§ **WORK INSTRUCTIONS**
Take the entries below and give them back exactly. Leave out nothing.

[Stored data]
▬▬▬

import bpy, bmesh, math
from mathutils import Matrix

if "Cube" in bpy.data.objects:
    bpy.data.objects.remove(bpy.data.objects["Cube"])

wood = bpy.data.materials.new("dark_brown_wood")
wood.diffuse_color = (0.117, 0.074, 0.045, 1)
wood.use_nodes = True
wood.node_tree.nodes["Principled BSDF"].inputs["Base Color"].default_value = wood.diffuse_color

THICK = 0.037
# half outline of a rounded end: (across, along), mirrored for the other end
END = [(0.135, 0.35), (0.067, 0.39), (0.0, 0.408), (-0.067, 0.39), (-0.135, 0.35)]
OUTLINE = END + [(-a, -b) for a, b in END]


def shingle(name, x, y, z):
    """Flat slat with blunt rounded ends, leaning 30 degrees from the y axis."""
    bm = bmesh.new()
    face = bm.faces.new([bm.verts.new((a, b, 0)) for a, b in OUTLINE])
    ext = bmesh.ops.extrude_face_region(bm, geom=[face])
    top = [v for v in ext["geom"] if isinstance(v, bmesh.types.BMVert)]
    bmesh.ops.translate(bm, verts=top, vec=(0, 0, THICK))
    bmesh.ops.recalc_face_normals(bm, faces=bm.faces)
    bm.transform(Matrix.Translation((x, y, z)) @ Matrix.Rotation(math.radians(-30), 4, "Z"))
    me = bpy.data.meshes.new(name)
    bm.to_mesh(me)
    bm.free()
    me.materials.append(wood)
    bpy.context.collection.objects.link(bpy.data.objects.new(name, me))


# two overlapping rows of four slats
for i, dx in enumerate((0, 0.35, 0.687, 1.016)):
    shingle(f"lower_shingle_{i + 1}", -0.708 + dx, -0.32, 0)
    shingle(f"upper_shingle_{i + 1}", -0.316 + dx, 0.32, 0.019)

▬▬▬

§ **SOLUTION FOR THIS EXERCISE**
import bpy, bmesh, math
from mathutils import Matrix

if "Cube" in bpy.data.objects:
    bpy.data.objects.remove(bpy.data.objects["Cube"])

wood = bpy.data.materials.new("dark_brown_wood")
wood.diffuse_color = (0.117, 0.074, 0.045, 1)
wood.use_nodes = True
wood.node_tree.nodes["Principled BSDF"].inputs["Base Color"].default_value = wood.diffuse_color

THICK = 0.037
# half outline of a rounded end: (across, along), mirrored for the other end
END = [(0.135, 0.35), (0.067, 0.39), (0.0, 0.408), (-0.067, 0.39), (-0.135, 0.35)]
OUTLINE = END + [(-a, -b) for a, b in END]


def shingle(name, x, y, z):
    """Flat slat with blunt rounded ends, leaning 30 degrees from the y axis."""
    bm = bmesh.new()
    face = bm.faces.new([bm.verts.new((a, b, 0)) for a, b in OUTLINE])
    ext = bmesh.ops.extrude_face_region(bm, geom=[face])
    top = [v for v in ext["geom"] if isinstance(v, bmesh.types.BMVert)]
    bmesh.ops.translate(bm, verts=top, vec=(0, 0, THICK))
    bmesh.ops.recalc_face_normals(bm, faces=bm.faces)
    bm.transform(Matrix.Translation((x, y, z)) @ Matrix.Rotation(math.radians(-30), 4, "Z"))
    me = bpy.data.meshes.new(name)
    bm.to_mesh(me)
    bm.free()
    me.materials.append(wood)
    bpy.context.collection.objects.link(bpy.data.objects.new(name, me))


# two overlapping rows of four slats
for i, dx in enumerate((0, 0.35, 0.687, 1.016)):
    shingle(f"lower_shingle_{i + 1}", -0.708 + dx, -0.32, 0)
    shingle(f"upper_shingle_{i + 1}", -0.316 + dx, 0.32, 0.019)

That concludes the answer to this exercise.